We Georgians know the Thames too well, its sights, its sounds and, of course, its often eye-watering smells. That river can be a devil to cross and for that, we all call huzzah for the watermen who carry us safely across the waters in their familiar ferries. In today's tale, the worlds of theatre and river meet in the story of Doggett's Coat and Badge.
To start the story, we shall take a diversion by way of Dublin in pursuit of a theatrical gentleman, who made a lasting contribution to the sporting life of London. Not a great tragedian nor a noteworthy Shakespearean, it's time to pour the claret and welcome Thomas Doggett to Gin Lane!
A successful comedy actor in Ireland, Doggett was approaching middle age when he arrived in the capital to make his stage debut. He enjoyed great success as a comedic performer and became known as one third of the actor-manager triumvirate at the Drury Lane Theatre with Robert Wilks and Colley Cibber, a famed partnership eventually ended by one too many differences of opinion. He also managed the Haymarket though it isn't for his theatrical career that Thomas has caught my eye, it is for Doggett's Coat and Badge.

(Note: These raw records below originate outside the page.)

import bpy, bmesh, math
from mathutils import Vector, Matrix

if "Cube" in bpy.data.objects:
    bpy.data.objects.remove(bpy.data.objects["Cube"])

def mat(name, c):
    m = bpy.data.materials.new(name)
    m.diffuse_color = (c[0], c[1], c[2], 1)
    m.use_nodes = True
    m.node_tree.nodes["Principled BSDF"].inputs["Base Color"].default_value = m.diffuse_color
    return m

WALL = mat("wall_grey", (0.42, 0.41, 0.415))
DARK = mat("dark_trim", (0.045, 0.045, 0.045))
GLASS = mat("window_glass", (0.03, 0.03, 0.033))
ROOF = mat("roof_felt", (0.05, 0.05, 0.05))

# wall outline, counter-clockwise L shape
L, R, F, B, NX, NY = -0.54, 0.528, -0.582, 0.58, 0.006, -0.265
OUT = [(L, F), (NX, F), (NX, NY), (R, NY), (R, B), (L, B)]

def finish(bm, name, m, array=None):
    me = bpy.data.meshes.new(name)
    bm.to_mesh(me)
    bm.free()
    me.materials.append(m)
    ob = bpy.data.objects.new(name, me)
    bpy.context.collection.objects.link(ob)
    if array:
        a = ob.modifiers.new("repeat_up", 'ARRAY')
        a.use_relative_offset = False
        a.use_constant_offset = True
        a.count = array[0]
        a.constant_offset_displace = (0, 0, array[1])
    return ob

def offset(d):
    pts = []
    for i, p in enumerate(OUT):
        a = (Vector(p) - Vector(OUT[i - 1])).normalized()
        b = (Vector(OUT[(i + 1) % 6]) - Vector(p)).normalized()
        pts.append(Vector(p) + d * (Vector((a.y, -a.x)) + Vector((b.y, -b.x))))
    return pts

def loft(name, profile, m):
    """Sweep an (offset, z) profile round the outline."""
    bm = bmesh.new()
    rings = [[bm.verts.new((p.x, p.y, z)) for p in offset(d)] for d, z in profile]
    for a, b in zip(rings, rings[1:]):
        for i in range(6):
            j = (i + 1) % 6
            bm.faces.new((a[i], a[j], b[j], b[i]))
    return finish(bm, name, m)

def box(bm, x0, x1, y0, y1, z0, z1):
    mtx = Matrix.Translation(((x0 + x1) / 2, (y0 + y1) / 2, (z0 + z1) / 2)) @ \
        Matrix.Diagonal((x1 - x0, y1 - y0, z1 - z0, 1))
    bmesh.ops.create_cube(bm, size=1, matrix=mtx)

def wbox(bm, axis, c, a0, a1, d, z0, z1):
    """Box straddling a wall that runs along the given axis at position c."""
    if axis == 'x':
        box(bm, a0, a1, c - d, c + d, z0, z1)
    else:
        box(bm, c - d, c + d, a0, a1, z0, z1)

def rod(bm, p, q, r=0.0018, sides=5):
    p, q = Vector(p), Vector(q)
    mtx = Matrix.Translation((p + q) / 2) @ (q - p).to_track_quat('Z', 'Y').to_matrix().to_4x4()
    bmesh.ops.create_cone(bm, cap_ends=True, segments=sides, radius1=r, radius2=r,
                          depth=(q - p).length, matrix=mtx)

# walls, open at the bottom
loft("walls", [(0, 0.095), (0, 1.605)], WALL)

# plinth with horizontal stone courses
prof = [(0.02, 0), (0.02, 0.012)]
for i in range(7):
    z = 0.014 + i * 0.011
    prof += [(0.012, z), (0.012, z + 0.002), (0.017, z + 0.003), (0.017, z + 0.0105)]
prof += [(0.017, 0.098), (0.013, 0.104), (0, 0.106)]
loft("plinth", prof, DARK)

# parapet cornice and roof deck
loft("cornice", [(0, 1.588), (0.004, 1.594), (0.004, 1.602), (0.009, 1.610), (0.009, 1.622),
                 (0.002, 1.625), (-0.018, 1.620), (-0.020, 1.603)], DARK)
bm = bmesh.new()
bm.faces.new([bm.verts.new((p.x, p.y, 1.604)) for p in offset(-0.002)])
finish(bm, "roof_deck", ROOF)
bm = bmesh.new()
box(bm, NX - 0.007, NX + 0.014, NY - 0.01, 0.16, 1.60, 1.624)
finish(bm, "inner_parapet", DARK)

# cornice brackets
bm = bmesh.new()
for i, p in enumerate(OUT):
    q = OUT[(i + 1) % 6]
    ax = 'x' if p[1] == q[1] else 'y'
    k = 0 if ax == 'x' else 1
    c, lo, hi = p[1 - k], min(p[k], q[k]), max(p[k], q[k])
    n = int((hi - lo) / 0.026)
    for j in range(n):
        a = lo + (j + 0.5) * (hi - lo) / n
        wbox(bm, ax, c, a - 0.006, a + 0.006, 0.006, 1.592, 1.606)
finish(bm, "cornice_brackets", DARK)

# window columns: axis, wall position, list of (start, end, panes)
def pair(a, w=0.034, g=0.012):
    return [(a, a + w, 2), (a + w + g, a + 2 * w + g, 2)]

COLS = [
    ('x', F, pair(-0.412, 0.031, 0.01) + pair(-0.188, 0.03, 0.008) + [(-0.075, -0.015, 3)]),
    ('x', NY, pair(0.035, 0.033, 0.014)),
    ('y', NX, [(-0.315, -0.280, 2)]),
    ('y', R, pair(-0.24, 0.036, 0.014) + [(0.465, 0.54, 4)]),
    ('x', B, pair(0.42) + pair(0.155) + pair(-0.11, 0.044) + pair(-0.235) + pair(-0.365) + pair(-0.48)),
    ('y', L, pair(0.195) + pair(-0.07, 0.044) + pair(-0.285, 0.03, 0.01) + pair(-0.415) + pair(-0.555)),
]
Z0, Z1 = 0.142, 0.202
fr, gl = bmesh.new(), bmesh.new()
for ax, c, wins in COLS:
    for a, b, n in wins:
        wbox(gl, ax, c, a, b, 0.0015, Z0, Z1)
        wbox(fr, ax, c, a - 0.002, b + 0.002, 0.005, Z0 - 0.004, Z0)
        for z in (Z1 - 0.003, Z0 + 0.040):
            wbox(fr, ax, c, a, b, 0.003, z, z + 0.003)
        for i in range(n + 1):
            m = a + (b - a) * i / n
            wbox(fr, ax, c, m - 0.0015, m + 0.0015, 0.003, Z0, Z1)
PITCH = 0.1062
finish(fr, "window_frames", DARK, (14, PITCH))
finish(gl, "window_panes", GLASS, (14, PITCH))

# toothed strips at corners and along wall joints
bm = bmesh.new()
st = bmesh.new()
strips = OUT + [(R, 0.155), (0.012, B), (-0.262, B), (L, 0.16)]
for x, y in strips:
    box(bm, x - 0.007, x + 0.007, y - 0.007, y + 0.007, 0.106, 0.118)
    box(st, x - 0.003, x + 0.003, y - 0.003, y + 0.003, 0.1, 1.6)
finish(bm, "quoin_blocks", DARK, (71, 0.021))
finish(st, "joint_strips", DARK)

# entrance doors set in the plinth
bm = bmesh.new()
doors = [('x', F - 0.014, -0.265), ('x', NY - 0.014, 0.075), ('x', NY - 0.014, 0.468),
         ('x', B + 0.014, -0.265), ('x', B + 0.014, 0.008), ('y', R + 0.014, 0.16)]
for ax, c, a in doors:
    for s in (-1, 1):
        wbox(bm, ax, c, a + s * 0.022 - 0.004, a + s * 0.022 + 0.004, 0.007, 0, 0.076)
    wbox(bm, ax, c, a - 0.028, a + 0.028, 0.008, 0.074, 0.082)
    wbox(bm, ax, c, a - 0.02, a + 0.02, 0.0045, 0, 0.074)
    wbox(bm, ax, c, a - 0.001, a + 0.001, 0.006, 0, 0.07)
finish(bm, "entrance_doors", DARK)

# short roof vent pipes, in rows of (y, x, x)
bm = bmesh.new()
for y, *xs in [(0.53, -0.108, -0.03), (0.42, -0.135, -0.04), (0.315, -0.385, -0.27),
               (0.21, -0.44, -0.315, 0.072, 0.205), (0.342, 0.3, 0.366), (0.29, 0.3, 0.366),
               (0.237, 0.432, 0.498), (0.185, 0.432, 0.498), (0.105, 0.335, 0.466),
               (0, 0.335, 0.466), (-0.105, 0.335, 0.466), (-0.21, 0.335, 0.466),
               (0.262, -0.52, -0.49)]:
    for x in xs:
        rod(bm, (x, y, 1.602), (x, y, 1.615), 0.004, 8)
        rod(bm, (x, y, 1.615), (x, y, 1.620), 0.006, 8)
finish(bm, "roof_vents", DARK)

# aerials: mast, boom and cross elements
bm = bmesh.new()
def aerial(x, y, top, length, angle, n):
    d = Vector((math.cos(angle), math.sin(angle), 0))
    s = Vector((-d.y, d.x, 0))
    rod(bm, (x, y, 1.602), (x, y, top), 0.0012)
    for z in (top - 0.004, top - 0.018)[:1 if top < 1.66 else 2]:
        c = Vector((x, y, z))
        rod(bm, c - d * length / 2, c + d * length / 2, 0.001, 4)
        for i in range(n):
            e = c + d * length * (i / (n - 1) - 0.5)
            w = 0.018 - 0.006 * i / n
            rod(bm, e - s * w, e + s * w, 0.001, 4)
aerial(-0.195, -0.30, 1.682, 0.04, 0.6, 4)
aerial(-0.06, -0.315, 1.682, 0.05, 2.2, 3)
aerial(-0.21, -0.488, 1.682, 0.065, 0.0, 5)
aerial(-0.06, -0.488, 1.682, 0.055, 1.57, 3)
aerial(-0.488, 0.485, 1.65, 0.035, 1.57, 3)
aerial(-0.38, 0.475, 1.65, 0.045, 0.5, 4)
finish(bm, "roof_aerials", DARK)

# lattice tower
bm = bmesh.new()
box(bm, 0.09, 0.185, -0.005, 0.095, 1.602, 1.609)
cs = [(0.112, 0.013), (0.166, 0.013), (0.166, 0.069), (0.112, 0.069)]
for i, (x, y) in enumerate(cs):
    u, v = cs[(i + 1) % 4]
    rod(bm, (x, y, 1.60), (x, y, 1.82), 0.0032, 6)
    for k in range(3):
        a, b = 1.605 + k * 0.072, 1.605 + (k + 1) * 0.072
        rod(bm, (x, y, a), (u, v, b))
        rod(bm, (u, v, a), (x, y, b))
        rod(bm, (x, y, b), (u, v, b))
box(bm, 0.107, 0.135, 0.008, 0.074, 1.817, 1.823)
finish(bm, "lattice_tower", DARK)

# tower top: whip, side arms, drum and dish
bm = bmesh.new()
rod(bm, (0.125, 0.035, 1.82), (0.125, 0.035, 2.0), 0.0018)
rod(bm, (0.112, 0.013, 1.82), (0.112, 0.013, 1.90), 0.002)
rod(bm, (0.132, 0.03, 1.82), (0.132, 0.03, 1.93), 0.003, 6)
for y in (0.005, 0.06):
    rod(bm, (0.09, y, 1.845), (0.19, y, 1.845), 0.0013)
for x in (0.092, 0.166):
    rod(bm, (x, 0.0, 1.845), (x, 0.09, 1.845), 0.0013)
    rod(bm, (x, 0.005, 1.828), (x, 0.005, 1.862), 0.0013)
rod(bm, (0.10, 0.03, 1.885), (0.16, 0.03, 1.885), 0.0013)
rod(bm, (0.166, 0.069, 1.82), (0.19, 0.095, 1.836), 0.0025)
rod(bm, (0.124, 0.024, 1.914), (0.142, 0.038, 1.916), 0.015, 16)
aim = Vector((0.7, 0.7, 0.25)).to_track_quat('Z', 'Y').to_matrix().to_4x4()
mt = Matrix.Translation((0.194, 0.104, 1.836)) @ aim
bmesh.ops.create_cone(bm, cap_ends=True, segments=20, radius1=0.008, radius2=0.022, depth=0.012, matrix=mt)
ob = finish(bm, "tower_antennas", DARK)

Married to a lady from Eltham, whilst working in the city Doggett would commute to his rooms in Chelsea from his Kent home. As was common, he spent much time travelling on the river, where he developed friendships with many of the city's 2500 watermen. The waterman were responsible for ferrying passengers across the Thames safely; each served a seven year apprenticeship and many of the watermen had followed generations of their family into the trade.
Always fond of a little entertainment, when George I came to the throne in 1714, the patriotic Doggett decided that something should be done to mark the occasion, especially since the new monarch was one of his greatest fans. After casting around for inspiration he hit on the idea of a boat race on the Thames, to be rowed annually on 1st August. The competitors were to be six watermen who had served as apprentices for a minimum of six months and the prize for the victor would be traditional watermen's coat adorned with a silver badge bearing the white horse motif of the Hanovers. It was a handsome prize and with Doggett's talent for showmanship and publicity, a sought-after one too!
|Doggett's Coat and Badge by Thomas Rowlandson|
The early races were enormously popular and the six contestants were chosen by ballot from hundreds of entrants. Rowing their ferries against the tide, the race was a true test of strength and stamina. The watermen were a vital part of the fabric of London life and the annual event was an opportunity for them to shine and be celebrated by the people who used their services every day.
Huge crowds gathered to watch the contest and to this day the race is still held every summer, the world's oldest annual sporting event. Doggett's name lives on as the benefactor of this unique race, best enjoyed with good friends and a tasty picnic; it makes for a fine way to spend a day!